Mendocino County, on California's North Coast, has decided to hold off on renewing a contract with a controversial federal agency that kills predators and other animals. The move came as a result of a lawsuit filed in November by wildlife protection activists, who charged the county had violated state law in renewing its contract with the agency, which has attracted increasing controversy over its aims and methods.
Wildlife Services, an agency within the U.S. Department of Agriculture, kills approximately 80,000 wild animals annually in California, usually at the behest of agricultural interests. Coyotes are a primary target of Wildlife Services' activities, but the agency also kills pumas, foxes, and bears, as well as non-target animals such as raptors and even household pets.
Activists had urged Mendocino County in 2014 not to renew its contract with Wildlife Services, citing successful programs in neighboring Marin and Sonoma counties to manage predators through non-lethal means. Mendocino County supervisors went ahead and renewed the contract anyway, prompting several groups and a county resident to file suit against the county in November.
The plaintiffs charged that the County had violated the California Environmental Quality Act by failing to conduct an environmental review of Wildlife Services' activities before renewing its contract with the federal agency. Under the terms of the previous contract, the county had agreed to pay Wildlife Services $142,356 in exchange for killing hundreds of coyotes each year, along with bobcats, bears, and foxes.

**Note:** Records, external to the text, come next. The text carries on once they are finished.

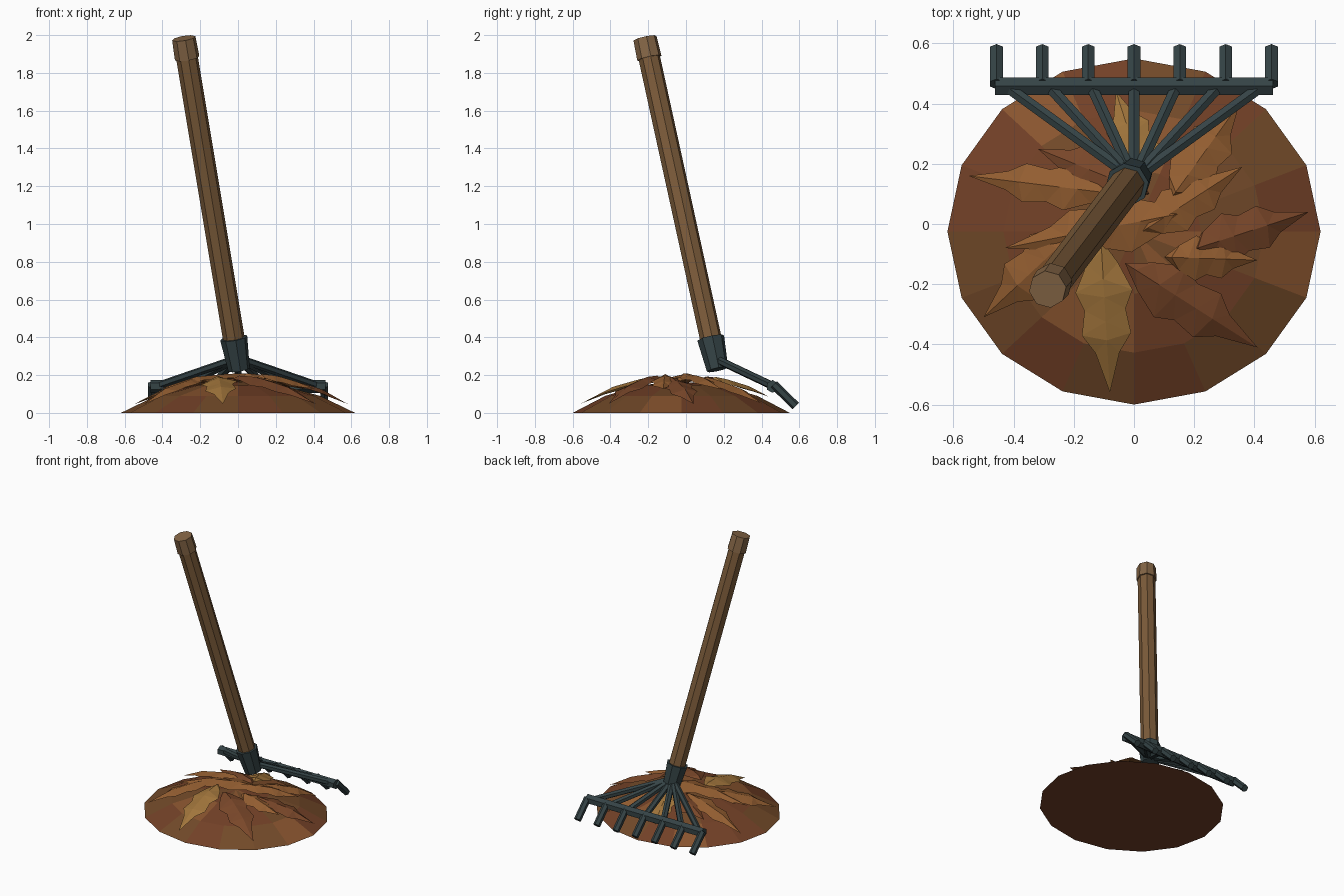
import bpy, bmesh, math, random
from mathutils import Vector

if "Cube" in bpy.data.objects:
    bpy.data.objects.remove(bpy.data.objects["Cube"])
random.seed(4)


def material(name, r, g, b):
    m = bpy.data.materials.new(name)
    m.diffuse_color = (r, g, b, 1)
    m.use_nodes = True
    m.node_tree.nodes["Principled BSDF"].inputs["Base Color"].default_value = m.diffuse_color
    return m


WOOD = material("wood", 0.20, 0.105, 0.042)
END = material("wood_end", 0.23, 0.13, 0.06)
METAL = material("dark_metal", 0.035, 0.056, 0.06)
GOLD = material("leaf_gold", 0.36, 0.18, 0.045)
ORANGE = material("leaf_orange", 0.29, 0.11, 0.03)
RUST = material("leaf_rust", 0.19, 0.062, 0.022)
SOIL_A = material("pile_red", 0.17, 0.052, 0.02)
SOIL_B = material("pile_brown", 0.17, 0.068, 0.022)
SOIL_C = material("pile_orange", 0.25, 0.09, 0.028)


def finish(bm, name, mats):
    me = bpy.data.meshes.new(name)
    bm.to_mesh(me)
    bm.free()
    for m in mats:
        me.materials.append(m)
    ob = bpy.data.objects.new(name, me)
    bpy.context.collection.objects.link(ob)
    return ob


def rod(name, a, b, r1, r2, sides, mat):
    """Faceted, optionally tapered rod from a to b."""
    a, b = Vector(a), Vector(b)
    bm = bmesh.new()
    bmesh.ops.create_cone(bm, cap_ends=True, segments=sides, radius1=r1,
                          radius2=r2, depth=(b - a).length)
    ob = finish(bm, name, [mat])
    ob.rotation_mode = 'QUATERNION'
    ob.rotation_quaternion = (b - a).to_track_quat('Z', 'Y')
    ob.location = (a + b) / 2
    return ob


# Leaf pile: 16-sided low dome
CY, RX, RY = -0.025, 0.62, 0.575
RINGS = [(1.0, 0.0), (0.7, 0.09), (0.36, 0.148), (0.0, 0.165)]


def pile_z(x, y):
    r = min(math.hypot(x / RX, (y - CY) / RY), 1)
    for (r1, z1), (r0, z0) in zip(RINGS, RINGS[1:]):
        if r >= r0:
            return z0 + (z1 - z0) * (r - r0) / (r1 - r0)


bm = bmesh.new()
N = 16
rings = [[bm.verts.new((RX * r * math.cos(2 * math.pi * i / N),
                        CY + RY * r * math.sin(2 * math.pi * i / N), z))
          for i in range(N)] for r, z in RINGS[:-1]]
peak = bm.verts.new((0, CY, RINGS[-1][1]))
for i in range(N):
    j = (i + 1) % N
    for lo, hi in zip(rings, rings[1:]):
        bm.faces.new((lo[i], lo[j], hi[j], hi[i]))
    bm.faces.new((rings[-1][i], rings[-1][j], peak))
for f in bm.faces:
    f.material_index = random.choice((0, 0, 1, 1, 2))
bm.faces.new(rings[0][::-1])
finish(bm, "leaf_pile", [SOIL_A, SOIL_B, SOIL_C])

# Loose leaves: lobed outline, folded up along the midrib
OUTLINE = [(0.16, 0.55), (0.34, 1.0), (0.46, 0.72), (0.62, 0.86), (0.74, 0.42)]


def leaf(name, bx, by, tx, ty, width, lift, mat):
    base, tip = Vector((bx, by)), Vector((tx, ty))
    d = tip - base
    side = Vector((-d.y, d.x)).normalized() * width / 2
    bm = bmesh.new()

    def vert(t, w, up):
        p = base + d * t + side * w
        return bm.verts.new((p.x, p.y, pile_z(p.x, p.y) + 0.015 + lift * (1 - t * 0.6) + up))
    v0, v1 = vert(0, 0, 0), vert(1, 0, 0.012)
    rib = [vert(t - 0.08, 0, 0.02) for t, w in OUTLINE]
    for s in (1, -1):
        edge = [vert(t, s * w, 0) for t, w in OUTLINE]
        polys = [(v0, rib[0], edge[0]), (rib[-1], v1, edge[-1])]
        for k in range(len(edge) - 1):
            polys += [(rib[k], rib[k + 1], edge[k]), (rib[k + 1], edge[k + 1], edge[k])]
        for p in polys:
            bm.faces.new(p if s < 0 else p[::-1])
    for f in bm.faces:
        f.normal_update()
        if f.normal.z < 0:
            f.normal_flip()
    finish(bm, name, [mat])


LEAVES = [
    (0.18, -0.09, 0.58, 0.04, 0.17, 0.008, RUST),
    (0.10, -0.11, 0.41, -0.12, 0.15, 0.018, ORANGE),
    (-0.03, -0.13, 0.41, -0.41, 0.20, 0.008, RUST),
    (-0.11, -0.05, -0.08, -0.56, 0.19, 0.006, GOLD),
    (-0.17, 0.0, -0.50, -0.31, 0.19, 0.004, ORANGE),
    (-0.06, 0.10, -0.55, 0.16, 0.15, 0.006, ORANGE),
    (0.18, 0.04, -0.43, -0.08, 0.19, 0.014, ORANGE),
    (0.12, 0.08, 0.35, 0.40, 0.18, 0.006, ORANGE),
    (0.02, -0.03, 0.36, 0.19, 0.16, 0.014, ORANGE),
    (0.04, 0.13, -0.06, 0.44, 0.17, 0.006, GOLD),
    (0.05, 0.10, -0.32, 0.25, 0.18, 0.004, RUST),
]
for n, row in enumerate(LEAVES):
    leaf(f"leaf_{n + 1}", *row)

# Handle: leaning shaft, thicker end cap and metal socket
FOOT, TOP = Vector((0.005, 0.167, 0.23)), Vector((-0.287, -0.217, 1.983))
rod("handle", FOOT.lerp(TOP, 0.05), FOOT.lerp(TOP, 0.95), 0.058, 0.058, 8, WOOD)
rod("handle_cap", FOOT.lerp(TOP, 0.94), TOP, 0.066, 0.063, 8, END)
rod("socket", FOOT, FOOT.lerp(TOP, 0.095), 0.058, 0.073, 8, METAL)

# Rake head: crossbar, fanned struts and bent teeth
rod("crossbar", (-0.462, 0.458, 0.14), (0.462, 0.458, 0.14), 0.034, 0.034, 6, METAL)
for i in range(-3, 4):
    rod(f"strut_{i + 4}", (0.014 * i, 0.18, 0.275), (0.138 * i, 0.45, 0.147),
        0.021, 0.021, 6, METAL)
    rod(f"tooth_{i + 4}", (0.1523 * i, 0.465, 0.15), (0.1523 * i, 0.581, 0.036),
        0.024, 0.024, 6, METAL)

On Monday, Mendocino County supervisors agreed in a court settlement to suspend and review the contract, in return for which the plaintiffs -- Animal Legal Defense Fund, Animal Welfare Institute, Center for Biological Diversity, Natural Resources Defense Council, and Project Coyote -- dropped the lawsuit.
Sonoma County, to the south of Mendocino, severed its working relationship with Wildlife Services in 2013. Marin County has been prioritizing non-lethal predator management for 15 years, reducing livestock losses, predator mortality, and costs all at the same time.
As part of this new settlement, Mendocino County will assess some of those same non-lethal predator management techniques, and will conduct an environmental review before considering another contract with Wildlife Services.